Exercise input
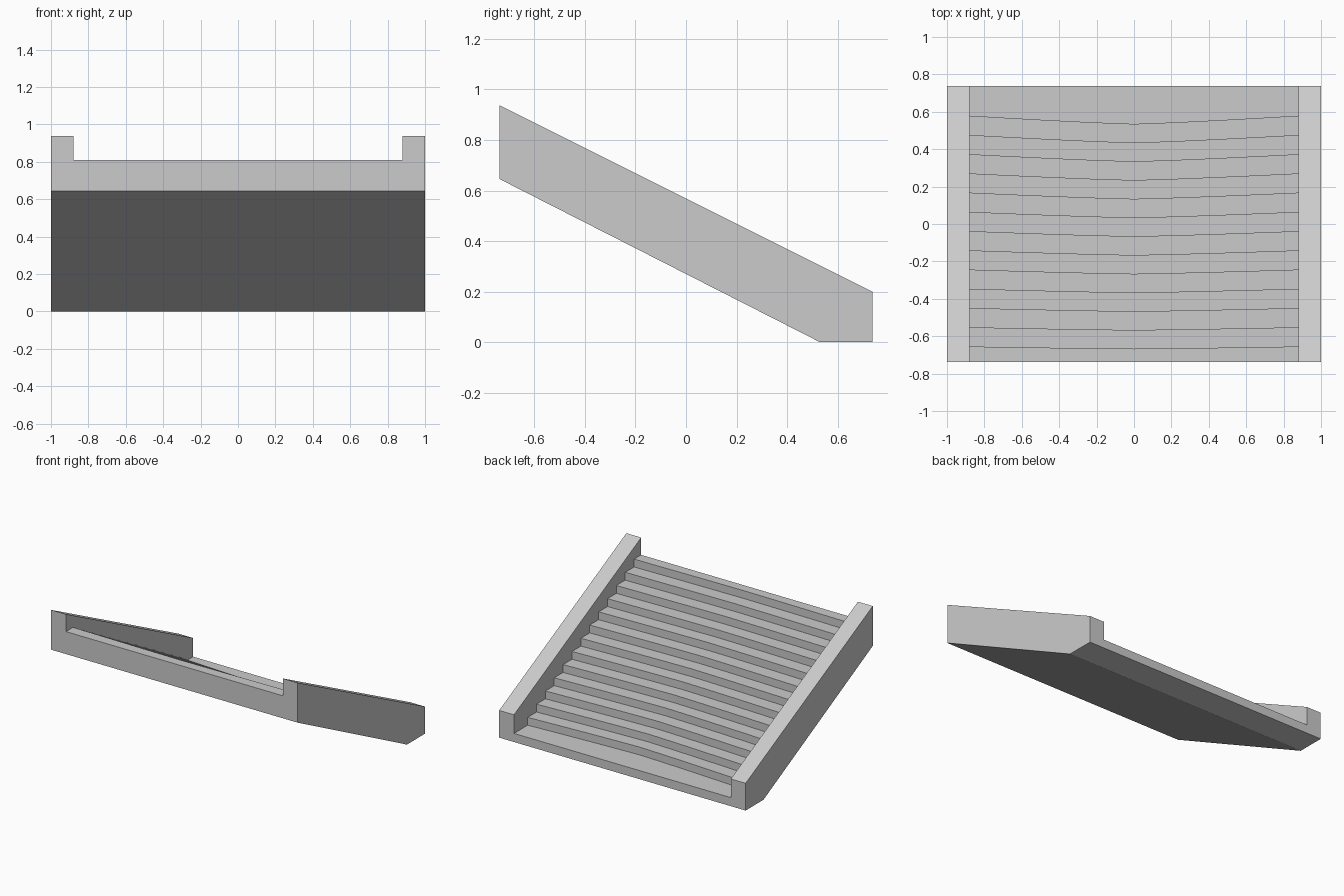
import bpy
import bmesh

cube = bpy.data.objects.get("Cube")
if cube:
    bpy.data.objects.remove(cube, do_unlink=True)

# Single stone colour
stone = bpy.data.materials.new("light_grey_stone")
stone.use_nodes = True
colour = (0.6, 0.6, 0.6, 1)
stone.diffuse_color = colour
stone.node_tree.nodes["Principled BSDF"].inputs["Base Color"].default_value = colour

# Overall dimensions
HALF_W, INNER, END = 1.0, 0.88, 0.737
UNDERSIDE = [(0.53, 0.0), (-END, 0.645)]
TOP_Z, BOTTOM_Z, RISERS = 0.81, 0.063, 13


def loft(name, xs, profile):
    """Join the (y, z) outline given by profile(x) across all x stations."""
    bm = bmesh.new()
    rings = [[bm.verts.new((x, y, z)) for y, z in profile(x)] for x in xs]
    for a, b in zip(rings, rings[1:]):
        for i in range(len(a)):
            j = (i + 1) % len(a)
            bm.faces.new((a[i], a[j], b[j], b[i]))
    bm.faces.new(rings[0])
    bm.faces.new(rings[-1])
    bmesh.ops.recalc_face_normals(bm, faces=bm.faces)
    mesh = bpy.data.meshes.new(name)
    bm.to_mesh(mesh)
    bm.free()
    mesh.materials.append(stone)
    obj = bpy.data.objects.new(name, mesh)
    bpy.context.collection.objects.link(obj)
    return obj


def kerb_outline(x):
    return [(END, 0.0)] + UNDERSIDE + [(-END, 0.937), (END, 0.2)]


def stair_outline(x):
    """Stepped outline whose risers bow more towards the foot of the flight."""
    points = [(END, 0.0)] + UNDERSIDE + [(-END, TOP_Z)]
    rise = (TOP_Z - BOTTOM_Z) / RISERS
    for i in range(RISERS):
        t = i / (RISERS - 1)
        bow = 0.012 + 0.032 * t
        y = -0.667 + 1.202 * t + bow * (abs(x) / INNER) ** 1.2
        z = TOP_Z - i * rise
        points += [(y, z), (y, z - rise)]
    return points + [(END, BOTTOM_Z)]


# Flight of worn steps
SEGMENTS = 8
loft("stair_flight",
     [INNER * (2 * i / SEGMENTS - 1) for i in range(SEGMENTS + 1)],
     stair_outline)

# Sloping kerb on each side
for side, sign in (("left", 1), ("right", -1)):
    loft(side + "_kerb", [sign * INNER, sign * HALF_W], kerb_outline)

Task description
Copy each line of the listing above that includes the word "data".

Answer section
cube = bpy.data.objects.get("Cube")
    bpy.data.objects.remove(cube, do_unlink=True)
stone = bpy.data.materials.new("light_grey_stone")
    mesh = bpy.data.meshes.new(name)
    obj = bpy.data.objects.new(name, mesh)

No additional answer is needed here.